Firm says saturated property market forced it to begin liquidation proceedings
The Dubai-based S&K Estate Agents says it will file for bankruptcy and begin liquidation proceedings, having been hit badly by difficult market conditions.
The real estate agency said its reputation had suffered amid complaints from clients, while a last-ditch recruitment drive to find more experienced agents did not pay off in time.
“Simply put, the revenue being generated by the business drastically reduced over the first half of 2015, without enough income to cover operational costs,” S&K said in the statement quoted by Reuters.
“Current Dubai market factors didn’t help, as 2015 property transactions, both in number and value, have plunged… This situation was exacerbated by increased advertising prices from property portals and recurring internal issues faced with agents under the employment of S&K Estate Agents LLC,” it added.
“These factors, combined with the increased costs of licensing and visas, made the situation untenable.”
S&K, which was better known as Smith & Ken, had around 80 employees and an office in Los Angeles, in addition to its operations in Dubai.
The National reported on Sunday that Dubai Police are investigating a vandalism incident at the S&K office in Dubai Media City, in the wake of the company’s closure and job losses.
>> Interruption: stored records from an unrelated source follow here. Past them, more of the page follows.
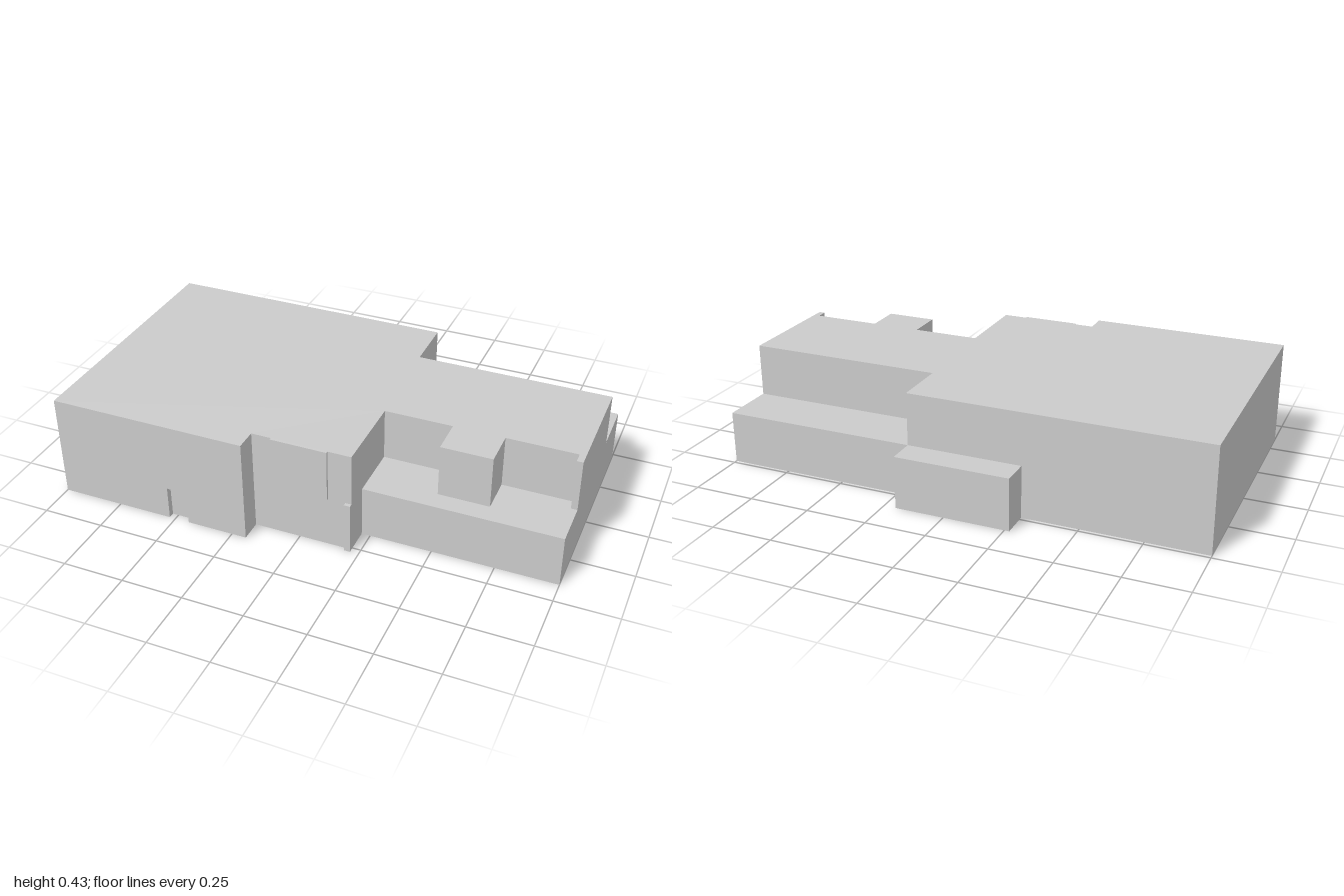
import * as THREE from 'three';

const material = new THREE.MeshStandardMaterial({ color: 0xcccccc, flatShading: true });

// Raise a plan outline of [x, z] corners from y0 to y1
function storey(name, outline, y0, y1) {
  const shape = new THREE.Shape(outline.map(([x, z]) => new THREE.Vector2(x, -z)));
  const geometry = new THREE.ExtrudeGeometry(shape, { depth: y1 - y0, bevelEnabled: false });
  geometry.rotateX(-Math.PI / 2).translate(0, y0, 0);
  const mesh = new THREE.Mesh(geometry, material);
  mesh.name = name;
  return mesh;
}

// Box given by its limits on each axis
function block(name, [x0, x1], [y0, y1], [z0, z1]) {
  const geometry = new THREE.BoxGeometry(x1 - x0, y1 - y0, z1 - z0);
  geometry.translate((x0 + x1) / 2, (y0 + y1) / 2, (z0 + z1) / 2);
  const mesh = new THREE.Mesh(geometry, material);
  mesh.name = name;
  return mesh;
}

export function createModel() {
  const group = new THREE.Group();
  group.name = 'building';
  const mid = 0.215, top = 0.43;
  const back = -0.485, front = 0.6, door = 0.575;

  // Ground floor with rear annex, front terrace, doorway and corner pier
  group.add(storey('groundFloor', [
    [-1, front], [-0.525, front], [-0.525, door], [-0.44, door], [-0.44, front], [-0.19, front],
    [-0.19, 0.51], [0.19, 0.51], [0.19, 0.525], [0.215, 0.525],
    [0.215, 0.405], [1, 0.405], [1, back],
    [0.2, back], [0.2, -0.6], [-0.27, -0.6], [-0.27, back], [-1, back],
  ], 0, mid));

  // Wall above the doorway
  group.add(block('doorLintel', [-0.525, -0.44], [0.14, mid], [door, front]));

  // Upper floor, set back over the terrace, with a bay and an end pier
  group.add(storey('upperFloor', [
    [-1, front], [-0.19, front], [-0.19, 0.51],
    [-0.11, 0.51], [-0.11, 0.52], [0.12, 0.52], [0.12, 0.51], [0.215, 0.51],
    [0.215, 0.175], [0.49, 0.175], [0.49, 0.325], [0.695, 0.325], [0.695, 0.175],
    [0.975, 0.175], [0.975, 0.22], [1, 0.22],
    [1, -0.26], [0.2, -0.26], [0.2, back], [-1, back],
  ], mid, top));

  return group;
}
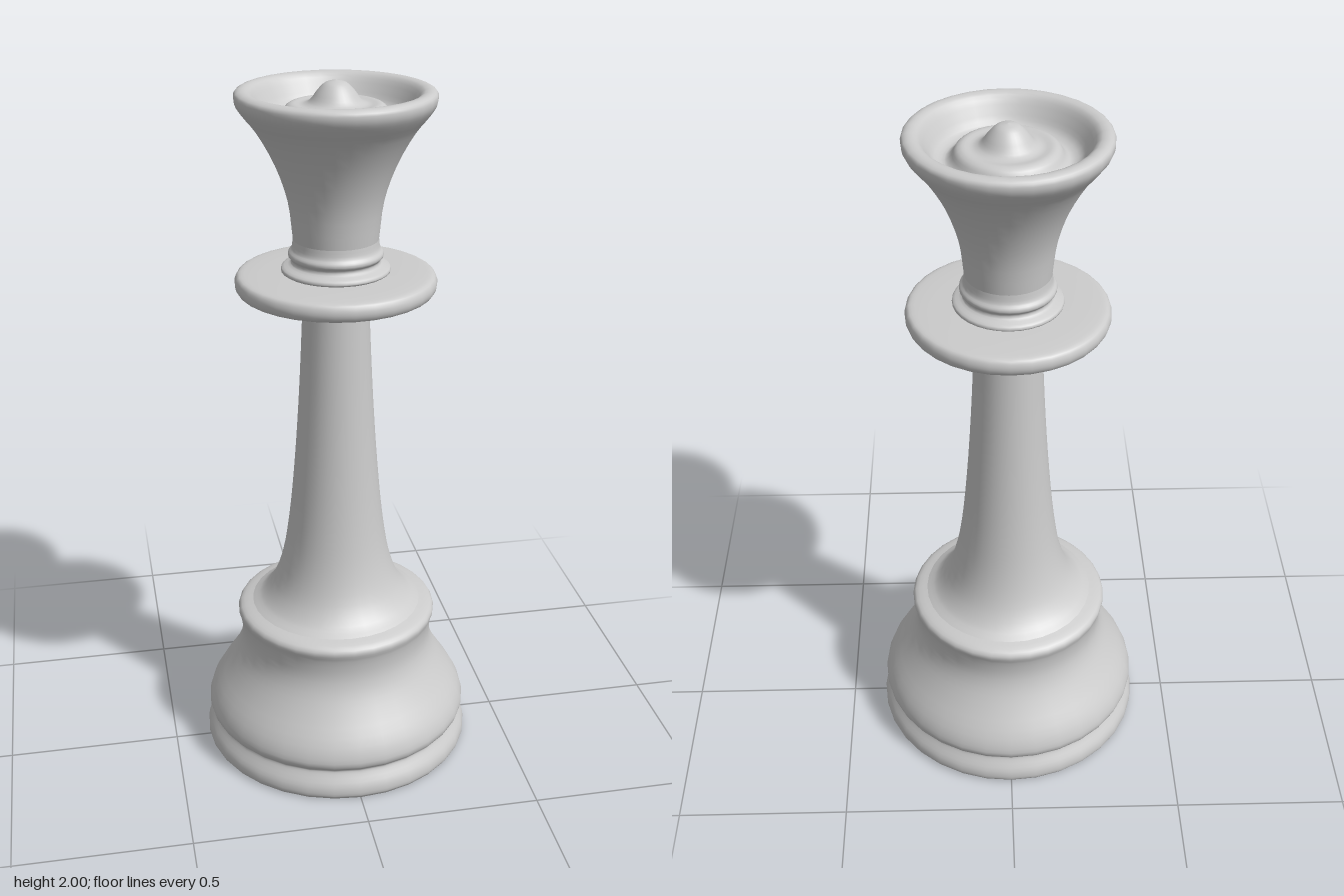
import * as THREE from 'three';

const SIDES = 32;
const material = new THREE.MeshStandardMaterial({ color: 0xcccccc });

// Turned part: smooth curve through [radius, height] points, bottom to top
function turned(name, profile, steps = 3) {
  const curve = new THREE.CatmullRomCurve3(
    profile.map(([r, y]) => new THREE.Vector3(r, y, 0)), false, 'centripetal');
  const points = [];
  const last = profile.length - 1;
  for (let i = 0; i <= last * steps; i++) {
    const p = curve.getPoint(i / (last * steps));
    points.push(new THREE.Vector2(Math.max(0, p.x), p.y));
  }
  const mesh = new THREE.Mesh(new THREE.LatheGeometry(points, SIDES), material);
  mesh.name = name;
  return mesh;
}

export function createModel() {
  const piece = new THREE.Group();
  piece.name = 'chessQueen';

  // Flat underside
  const underside = new THREE.Mesh(new THREE.CircleGeometry(0.39, SIDES), material);
  underside.name = 'underside';
  underside.rotation.x = Math.PI / 2;
  piece.add(underside);

  // Foot ring, groove, bulge and shoulder
  piece.add(turned('base', [
    [0.39, 0], [0.397, 0.012], [0.394, 0.04], [0.376, 0.072], [0.372, 0.085],
    [0.385, 0.098], [0.39, 0.12], [0.375, 0.165], [0.33, 0.235], [0.297, 0.295],
    [0.284, 0.345], [0.287, 0.40], [0.294, 0.428], [0.285, 0.443], [0.25, 0.455],
  ]));

  // Tapering stem
  piece.add(turned('stem', [
    [0.25, 0.455], [0.22, 0.475], [0.185, 0.525], [0.157, 0.61], [0.137, 0.73],
    [0.12, 0.90], [0.106, 1.10], [0.096, 1.30], [0.091, 1.43],
  ]));

  // Flat round collar
  piece.add(turned('collar', [
    [0.08, 1.427], [0.25, 1.427], [0.27, 1.432], [0.278, 1.452],
    [0.271, 1.474], [0.25, 1.48], [0.12, 1.484],
  ]));

  // Two small rings under the head
  piece.add(turned('neckRings', [
    [0.13, 1.48], [0.15, 1.487], [0.148, 1.497], [0.125, 1.508], [0.122, 1.518],
    [0.13, 1.528], [0.13, 1.538], [0.121, 1.55], [0.117, 1.575],
  ]));

  // Flared head with its hollow crown, inner step and knob
  piece.add(turned('head', [
    [0.117, 1.575], [0.13, 1.68], [0.163, 1.78], [0.212, 1.87], [0.25, 1.918],
    [0.266, 1.945], [0.266, 1.968], [0.25, 1.977], [0.227, 1.972], [0.205, 1.94],
    [0.185, 1.91], [0.16, 1.902], [0.145, 1.912], [0.132, 1.932], [0.115, 1.94],
    [0.09, 1.938], [0.07, 1.946], [0.05, 1.972], [0.028, 1.993], [0, 2],
  ]));

  return piece;
}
S&K that it believed that the brokerage market in Dubai was saturated with too many agencies and too few buyers and investors.
“Many smaller competitors dropped fees to 1% per transaction to win business, which made it increasingly difficult for larger brokerages to compete,” the firm said.
A report released earlier this week by Abu Dhabi Islamic Bank and MPM Properties said that residential rents in Dubai dropped by 3% quarter-on-quarter during the second quarter of 2015, while capital values for completed apartments fell by 3.5%.
Analysts have said that Dubai’s residential property market has lost steam this year due to an influx of new supply, stalling the recovery of the market from the crash in 2008, during the global financial crisis.